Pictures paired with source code
%%
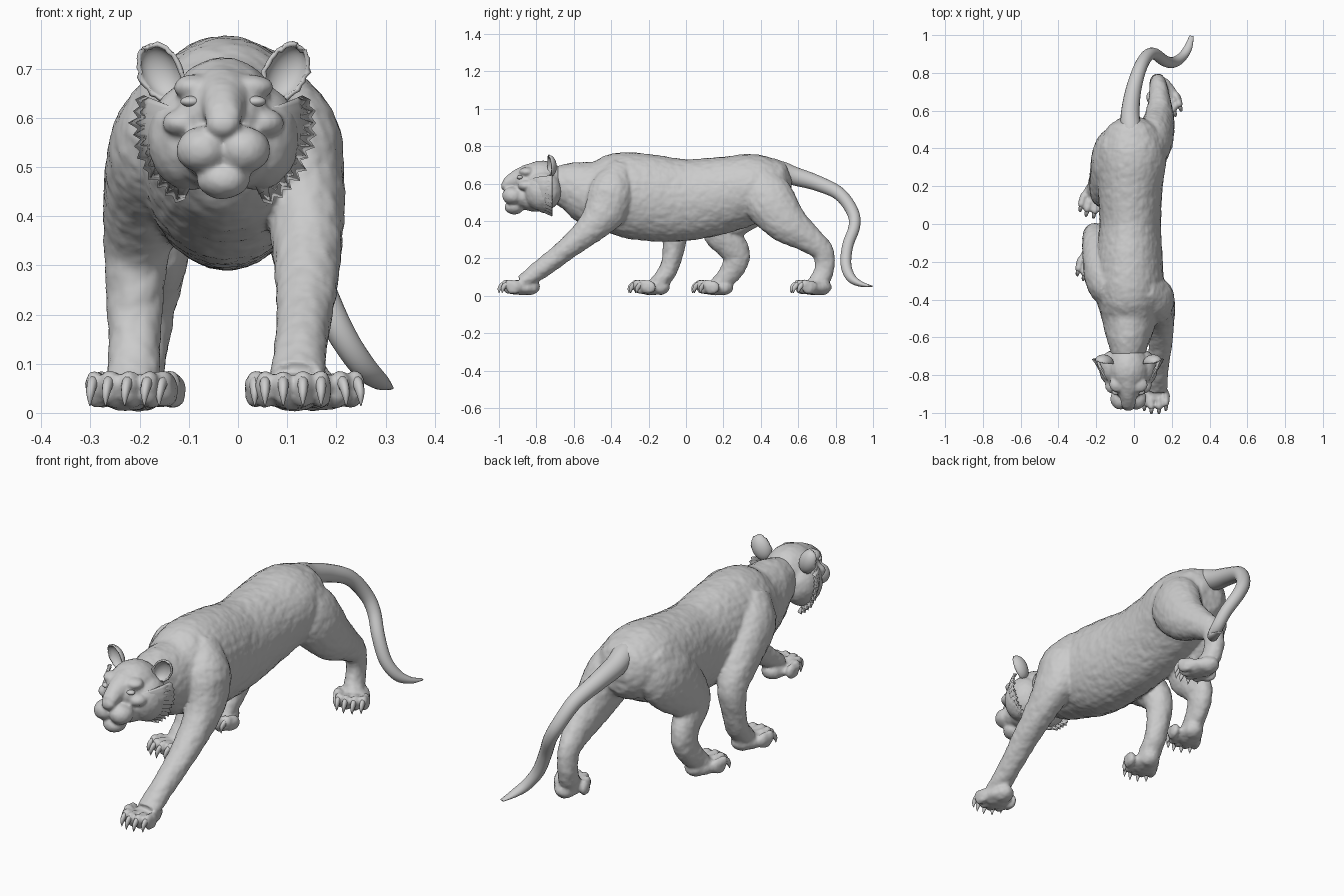
import bpy, bmesh, math, random
from mathutils import Vector, Matrix

if "Cube" in bpy.data.objects:
    bpy.data.objects.remove(bpy.data.objects["Cube"])

random.seed(4)
HX = -0.03  # head sits slightly off the centre line


def make(name, bm, voxel=0, fur=0, solid=0, soften=5):
    bmesh.ops.recalc_face_normals(bm, faces=bm.faces)
    for f in bm.faces:
        f.smooth = True
    me = bpy.data.meshes.new(name)
    bm.to_mesh(me)
    bm.free()
    ob = bpy.data.objects.new(name, me)
    bpy.context.collection.objects.link(ob)
    if voxel:
        m = ob.modifiers.new("Fuse", 'REMESH')
        m.mode, m.voxel_size, m.use_smooth_shade = 'VOXEL', voxel, True
        m = ob.modifiers.new("Soften", 'SMOOTH')
        m.factor, m.iterations = 0.5, soften
    if fur:
        tex = bpy.data.textures.new(name + "_fur", 'CLOUDS')
        tex.noise_scale = 0.035
        m = ob.modifiers.new("Fur", 'DISPLACE')
        m.texture, m.strength, m.mid_level = tex, fur, 0.5
    if solid:
        m = ob.modifiers.new("Thickness", 'SOLIDIFY')
        m.thickness, m.offset = solid, 0
    return ob


def loft(bm, secs, sides=20, steps=5, mat=Matrix()):
    """Tube through (x, y, z, half width, half height) sections."""
    pts = [mat @ Vector(s[:3]) for s in secs]
    P = [Vector((*p, s[3], s[4])) for p, s in zip(pts, secs)]
    path = []
    for i in range(len(P) - 1):
        a, b, c, d = P[max(i - 1, 0)], P[i], P[i + 1], P[min(i + 2, len(P) - 1)]
        for k in range(steps):
            t = k / steps
            path.append(0.5 * (2 * b + (c - a) * t + (2 * a - 5 * b + 4 * c - d) * t * t
                               + (3 * b - a - 3 * c + d) * t ** 3))
    path.append(P[-1])
    rings = []
    for i, p in enumerate(path):
        t = Vector((path[min(i + 1, len(path) - 1)] - path[max(i - 1, 0)])[:3]).normalized()
        side = Vector((1, 0, 0))
        side = (side - t * side.dot(t)).normalized()
        up = side.cross(t)
        ring = []
        for k in range(sides):
            a = 2 * math.pi * k / sides
            ring.append(bm.verts.new(Vector(p[:3]) + side * math.cos(a) * p[3] + up * math.sin(a) * p[4]))
        rings.append(ring)
    for r, q in zip(rings, rings[1:]):
        for k in range(sides):
            j = (k + 1) % sides
            bm.faces.new((r[k], r[j], q[j], q[k]))
    bm.faces.new(rings[0])
    bm.faces.new(rings[-1])


def ball(bm, loc, size, mat=Matrix()):
    m = mat @ Matrix.Translation(loc) @ Matrix.Diagonal((*size, 1))
    bmesh.ops.create_uvsphere(bm, u_segments=24, v_segments=14, radius=1, matrix=m)


# torso and neck
body = bmesh.new()
loft(body, [(-.035, -.74, .60, .07, .08), (-.03, -.62, .585, .112, .132), (-.025, -.50, .55, .147, .18),
            (-.025, -.36, .545, .18, .222), (-.025, -.20, .525, .178, .232), (-.02, 0, .512, .163, .218),
            (-.02, .20, .54, .172, .204), (-.01, .36, .575, .182, .185), (-.01, .46, .58, .158, .155),
            (-.01, .52, .57, .12, .125), (-.01, .56, .565, .06, .07)], 32)

# legs, shoulder or hip down to ankle
loft(body, [(.06, -.33, .69, .05, .07), (.10, -.39, .57, .105, .12), (.13, -.43, .46, .088, .115),
            (.14, -.50, .37, .075, .085), (.14, -.62, .265, .064, .060), (.13, -.76, .155, .054, .052),
            (.12, -.875, .07, .056, .042)])
loft(body, [(-.11, -.36, .67, .07, .08), (-.15, -.30, .56, .105, .125), (-.185, -.16, .45, .09, .10),
            (-.205, -.07, .34, .068, .075), (-.21, -.07, .23, .058, .055), (-.21, -.10, .13, .053, .05),
            (-.215, -.16, .055, .055, .045)])
loft(body, [(-.09, .41, .66, .07, .09), (-.13, .36, .55, .09, .15), (-.155, .24, .43, .08, .13),
            (-.165, .185, .35, .07, .10), (-.17, .235, .28, .06, .085), (-.18, .27, .21, .052, .074),
            (-.19, .24, .13, .047, .06), (-.205, .17, .055, .05, .045)])
loft(body, [(.06, .36, .66, .07, .09), (.10, .43, .53, .1, .14), (.13, .53, .40, .085, .115),
            (.135, .64, .315, .062, .08), (.13, .725, .245, .047, .06), (.125, .742, .17, .043, .054),
            (.13, .725, .10, .044, .052), (.148, .68, .05, .05, .045)])

# paws with toes, and separate claws
claws = bmesh.new()
for x, y, yaw, inner in ((.112, -.835, 0, -1), (-.21, -.14, -14, 1), (-.195, .20, -14, 1), (.15, .725, 18, -1)):
    m = Matrix.Translation((x, y, 0)) @ Matrix.Rotation(math.radians(yaw), 4, 'Z')
    ball(body, (0, -.045, .042), (.064, .085, .038), m)
    ball(body, (0, .0, .045), (.050, .055, .041), m)
    toes = [(-.057, -.085), (-.02, -.102), (.02, -.102), (.057, -.085), (inner * .078, -.045)]
    for tx, ty in toes:
        ball(body, (tx, ty, .046), (.021, .044, .038), m)
        ball(body, (tx, ty - .025, .060), (.019, .024, .028), m)
        loft(claws, [(tx, ty - .025, .062, .012, .015), (tx, ty - .045, .057, .011, .015),
                     (tx, ty - .06, .038, .008, .011), (tx, ty - .063, .014, .001, .001)], 10, 4, m)
make("body_and_legs", body, voxel=.008, fur=.007)
make("claws", claws)

# tail
tail = bmesh.new()
loft(tail, [(-.01, .40, .66, .06, .05), (-.015, .49, .672, .055, .052), (-.02, .58, .64, .05, .05),
            (-.005, .70, .603, .042, .042), (.03, .82, .545, .036, .036), (.07, .89, .45, .033, .033),
            (.11, .90, .37, .031, .031), (.16, .865, .27, .030, .030), (.205, .855, .17, .029, .029),
            (.25, .88, .10, .026, .026), (.285, .93, .065, .022, .016), (.305, .995, .05, .012, .004)], 18, 6)
make("tail", tail)

# head
head = bmesh.new()
ball(head, (HX, -.77, .60), (.114, .135, .123))
ball(head, (HX, -.85, .605), (.092, .075, .075))
ball(head, (HX, -.87, .53), (.088, .088, .064))
ball(head, (HX, -.80, .51), (.094, .11, .06))
loft(head, [(HX, -.80, .665, .065, .05), (HX, -.86, .65, .056, .047), (HX, -.92, .62, .044, .042),
            (HX, -.965, .597, .036, .029)])
ball(head, (HX, -.965, .588), (.036, .024, .028))
ball(head, (HX, -.918, .474), (.054, .052, .039))
for s in (-1, 1):
    ball(head, (HX + s * .07, -.765, .56), (.085, .10, .108))
    ball(head, (HX + s * .042, -.925, .535), (.054, .058, .048))
    ball(head, (HX + s * .055, -.85, .662), (.048, .042, .026))
    ball(head, (HX + s * .075, -.855, .59), (.05, .045, .03))
make("head", head, voxel=.006, fur=.004, soften=12)

# eyes
eyes = bmesh.new()
for s in (-1, 1):
    ball(eyes, (HX + s * .066, -.887, .633), (.021, .018, .011),)
make("eyes", eyes)

# cupped ears with ragged rims
ears = bmesh.new()
for s in (-1, 1):
    m = (Matrix.Translation((HX + s * .128, -.73, .693)) @ Matrix.Rotation(s * math.radians(28), 4, 'Y')
         @ Matrix.Rotation(s * math.radians(15), 4, 'Z'))
    ear = bmesh.ops.create_uvsphere(ears, u_segments=28, v_segments=18, radius=1)["verts"]
    bmesh.ops.delete(ears, geom=[v for v in ear if v.co.y < -.05], context='VERTS')
    for v in [v for v in ear if v.is_valid]:
        k = 1 + (random.uniform(-.10, .12) if v.co.y < .05 else 0)
        v.co = m @ Vector((v.co.x * .042 * k, v.co.y * .034, v.co.z * .058 * k))
make("ears", ears, solid=.008)

# jagged cheek ruff, two overlapping layers each side
ruff = bmesh.new()
N = 22
for s in (-1, 1):
    for layer in range(2):
        rows = []
        for i in range(N + 1):
            a = math.radians(20 - 82 * i / N)
            tip = .174 + (.012 if i % 2 else -.002) + random.uniform(-.005, .005) - layer * .012
            rows.append([ruff.verts.new((HX + s * r * math.cos(a), y - layer * .014, .585 + r * math.sin(a)))
                         for r, y in ((.09, -.835), (.128, -.80), (.155, -.755), (tip, -.715))])
        for p, q in zip(rows, rows[1:]):
            for k in range(3):
                ruff.faces.new((p[k], p[k + 1], q[k + 1], q[k]))
make("cheek_ruff", ruff, solid=.008)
%%
### Problem to solve
Return the span of lines in the data above that opens at the line with "ball(body, (tx, ty - .025, .060), (.019, .024, .028), m)" and closes at the line with "tail = bmesh.new()", exactly, ends included, nothing else.

### Written response
        ball(body, (tx, ty - .025, .060), (.019, .024, .028), m)
        loft(claws, [(tx, ty - .025, .062, .012, .015), (tx, ty - .045, .057, .011, .015),
                     (tx, ty - .06, .038, .008, .011), (tx, ty - .063, .014, .001, .001)], 10, 4, m)
make("body_and_legs", body, voxel=.008, fur=.007)
make("claws", claws)

# tail
tail = bmesh.new()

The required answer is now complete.